- On Monday, while chasing the overgrown puppy to keep her from escaping, my wife fell and broke her ankle.
- On Thursday, the doctor said “Going to have to make your wife bionic, I.E., install titanium plate and a number of screws”.
- Friday was spent in the day surgery ward
- And the subsequent weekend was about pain and dealing with a hard headed woman who wants no help from anyone, even when she can’t walk an inch.
My title for this is actually a reference to the Acer Aspire One (or AAO, sometimes apparently in blogspace the AA1).
Someone asked me why I use the AAO instead of the Macbook when I am out and about. That was a mistaken impression I had given because I was talking so much about the AAO (such as two recent posts here and here) and not at all about the MacBook. Most of the time the MacBook is with me in the backpack in case I need a real computer to do real work. The AAO, even with a real OS such as Mint rather than WinXP, is suboptimal for extended or serious work. This is mostly because the screen and keyboard, rather than the processor or RAM after the upgrade and with the efficient multitasking OS. (Aside: I have no idea why WinXP chokes on this computer when I try to do more than two things at once, but Linux doesn’t have the limitation, so XP stays unbooted most of the time, except when I am making sure it is fully patched or testing something with IE).

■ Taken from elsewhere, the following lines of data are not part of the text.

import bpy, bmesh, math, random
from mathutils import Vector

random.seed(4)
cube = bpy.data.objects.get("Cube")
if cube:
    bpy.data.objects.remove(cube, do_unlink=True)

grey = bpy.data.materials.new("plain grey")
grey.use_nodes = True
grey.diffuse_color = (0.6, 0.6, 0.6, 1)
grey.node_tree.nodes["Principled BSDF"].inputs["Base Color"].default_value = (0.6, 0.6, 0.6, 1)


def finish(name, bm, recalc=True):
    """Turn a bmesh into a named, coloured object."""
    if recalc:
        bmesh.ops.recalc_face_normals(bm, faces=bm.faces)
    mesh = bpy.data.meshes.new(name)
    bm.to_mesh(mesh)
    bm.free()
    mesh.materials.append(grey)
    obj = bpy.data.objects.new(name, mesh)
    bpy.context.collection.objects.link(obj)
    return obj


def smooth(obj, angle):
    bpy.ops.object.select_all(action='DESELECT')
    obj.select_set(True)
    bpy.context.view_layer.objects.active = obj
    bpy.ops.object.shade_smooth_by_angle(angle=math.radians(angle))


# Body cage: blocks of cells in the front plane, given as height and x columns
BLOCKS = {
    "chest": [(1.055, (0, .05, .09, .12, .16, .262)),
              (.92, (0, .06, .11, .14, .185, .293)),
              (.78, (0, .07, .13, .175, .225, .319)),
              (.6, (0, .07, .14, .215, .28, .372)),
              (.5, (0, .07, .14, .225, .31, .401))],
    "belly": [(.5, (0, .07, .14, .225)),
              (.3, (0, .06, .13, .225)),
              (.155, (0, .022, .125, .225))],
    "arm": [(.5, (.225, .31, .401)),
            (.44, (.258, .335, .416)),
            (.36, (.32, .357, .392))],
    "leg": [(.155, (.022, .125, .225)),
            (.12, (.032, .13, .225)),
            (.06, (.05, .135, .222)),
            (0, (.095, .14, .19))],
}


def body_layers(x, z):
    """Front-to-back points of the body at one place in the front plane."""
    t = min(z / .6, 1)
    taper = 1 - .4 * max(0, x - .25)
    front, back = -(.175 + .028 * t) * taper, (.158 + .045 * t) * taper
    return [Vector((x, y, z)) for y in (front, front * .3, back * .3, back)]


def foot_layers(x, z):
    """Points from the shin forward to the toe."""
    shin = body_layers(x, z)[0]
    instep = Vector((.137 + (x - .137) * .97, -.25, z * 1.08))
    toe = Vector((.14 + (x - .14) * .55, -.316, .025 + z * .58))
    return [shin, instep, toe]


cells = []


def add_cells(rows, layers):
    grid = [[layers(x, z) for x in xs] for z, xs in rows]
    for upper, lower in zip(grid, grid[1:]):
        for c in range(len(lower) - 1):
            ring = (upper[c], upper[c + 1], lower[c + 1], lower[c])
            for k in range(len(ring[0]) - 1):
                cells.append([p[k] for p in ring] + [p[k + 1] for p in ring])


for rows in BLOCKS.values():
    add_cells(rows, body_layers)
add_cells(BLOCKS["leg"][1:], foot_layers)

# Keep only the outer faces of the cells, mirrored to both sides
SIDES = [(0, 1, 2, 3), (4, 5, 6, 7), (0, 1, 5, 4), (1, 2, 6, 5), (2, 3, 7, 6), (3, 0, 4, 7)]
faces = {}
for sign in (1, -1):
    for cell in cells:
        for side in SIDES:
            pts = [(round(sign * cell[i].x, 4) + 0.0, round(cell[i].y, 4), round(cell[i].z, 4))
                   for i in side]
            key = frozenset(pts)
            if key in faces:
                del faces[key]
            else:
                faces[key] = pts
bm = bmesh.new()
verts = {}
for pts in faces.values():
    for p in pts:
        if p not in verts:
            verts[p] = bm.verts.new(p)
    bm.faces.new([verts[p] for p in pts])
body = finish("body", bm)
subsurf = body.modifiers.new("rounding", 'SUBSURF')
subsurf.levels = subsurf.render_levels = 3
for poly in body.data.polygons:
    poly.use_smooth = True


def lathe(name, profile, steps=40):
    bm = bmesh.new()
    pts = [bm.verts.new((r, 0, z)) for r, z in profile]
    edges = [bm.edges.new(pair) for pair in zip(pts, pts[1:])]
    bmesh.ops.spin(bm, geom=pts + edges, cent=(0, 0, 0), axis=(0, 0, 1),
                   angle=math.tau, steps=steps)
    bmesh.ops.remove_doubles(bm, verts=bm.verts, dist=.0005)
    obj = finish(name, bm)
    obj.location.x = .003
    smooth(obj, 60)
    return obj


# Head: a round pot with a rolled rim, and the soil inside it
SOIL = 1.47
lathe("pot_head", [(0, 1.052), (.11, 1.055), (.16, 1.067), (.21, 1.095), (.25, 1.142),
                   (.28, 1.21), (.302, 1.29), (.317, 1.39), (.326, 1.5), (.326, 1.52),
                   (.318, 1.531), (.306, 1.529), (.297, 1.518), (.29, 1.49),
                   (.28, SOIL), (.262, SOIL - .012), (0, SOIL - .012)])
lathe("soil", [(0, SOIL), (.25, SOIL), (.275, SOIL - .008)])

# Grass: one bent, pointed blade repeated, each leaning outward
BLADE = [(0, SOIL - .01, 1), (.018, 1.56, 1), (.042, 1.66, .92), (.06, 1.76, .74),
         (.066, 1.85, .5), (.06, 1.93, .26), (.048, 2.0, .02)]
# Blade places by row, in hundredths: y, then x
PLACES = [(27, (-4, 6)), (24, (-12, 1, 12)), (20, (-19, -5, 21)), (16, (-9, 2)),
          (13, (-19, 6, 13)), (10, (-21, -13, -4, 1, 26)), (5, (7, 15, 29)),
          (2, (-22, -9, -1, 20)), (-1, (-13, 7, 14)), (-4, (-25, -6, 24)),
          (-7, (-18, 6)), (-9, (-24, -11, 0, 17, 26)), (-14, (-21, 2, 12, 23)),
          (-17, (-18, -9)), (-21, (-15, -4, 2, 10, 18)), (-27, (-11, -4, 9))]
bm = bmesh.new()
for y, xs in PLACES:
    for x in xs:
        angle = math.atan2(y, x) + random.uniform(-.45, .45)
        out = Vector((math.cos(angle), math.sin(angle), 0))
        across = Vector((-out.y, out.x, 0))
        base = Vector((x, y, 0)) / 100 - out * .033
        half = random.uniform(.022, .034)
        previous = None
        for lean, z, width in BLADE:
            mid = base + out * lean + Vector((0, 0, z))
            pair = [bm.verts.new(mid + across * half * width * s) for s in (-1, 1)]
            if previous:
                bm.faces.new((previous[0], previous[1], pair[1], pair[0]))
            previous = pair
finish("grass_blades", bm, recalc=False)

Still, one main reason to have the AAO was for exactly this last week. Lots of time is hospital waiting rooms, lots of getting up and moving from place to place. Lots of chances to pack and unpack the computer. With the AAO’s tiny size and weight, it is all a snap. And worst case, should the AAO be stolen from the waiting rooms while I am nearby but distracted by talking to a doctor, nurse, or what is happening to someone’s baby on “One Life to Live” (Monday in the ER waiting room was all soap day: I guess they didn’t have CNN or MSNBC available on that TV), then I am out the AAO and 350 USD, not the Macbook and my 3,200 USD (from three years ago, to be sure).
On Monday, after they were done putting on the temporary cast and giving me the bad news that the ankle was broken in such a way that they were referring it to a Ortho, the day nurse asked me that the cute little computer was. I replied that this was the “Handy hospital size”. She looked at it, impressed that computers came in such a thing as a hospital size. Then she looked at me with a bit of doubt, feeling correctly that someone nearby was probably pulling her leg. Only seemed fair after what was going on to my S.O.’s leg.
I should inject here that the hospital was/is Memorial Hermann, and that they had an open if slow access point in both the ER and the day surgery waiting areas. Nice. I should also say that compared to our last experience with a hospital emergency room that this whole level of care was much better. It was not without its issues, and it is crystal clear to me that there is both good and bad stuff going on in the US health care system. That is a whole other post.
Friday was more of the same in terms of waiting, and in terms of the utility of the AAO. It was very handy to be able to read all my email from work, and keep every one in the family status’ed on progress, as I learned it from the various members of the staff, or from direct observation. As I moved from check-in to pre-Op to waiting room to lunch to waiting room to post-Op to go-home-prep area, the AAO tagged along and allowed me to stay in touch, even in areas of the hospital where the cell phone was utterly at zero bars. The wifi was omnipresent at MH. The iPhone and the AAO were always in touch.
With every change of location, it was easy to close and tuck the little 2.2 pound laptop back into its Car-DVD-case-acting-like-a-laptop-case. Linux went into suspend mode almost immediately and always recovered (except for the sound server, which is always a goner after the first suspend and takes a reboot to get back. Not like I need that in the hospital though). If I was using the power cord, that took a bit longer to stow. The AAO comes with a long power cord. Good for waiting rooms when you may not be able to sit close to the outlet. With small default battery the AAO comes with, I was using the cord fairly often. I will be watching for a six cell battery for this thing like a hawk.
I supposed I could have done most of surgery day with just the iPhone and an external battery to keep it charged, but reading work email off the iPhone would entail using the craptastic Outlook webmail interface via Safari. Do-able. Not fun, and really not fun for an entire day, From that point of view, the AAO’s screen and keyboard look positively capacious.
While I was being silly with the ER nurse, it turns that in fact, the AAO (with Linux Mint 6) really is a handy hospital size.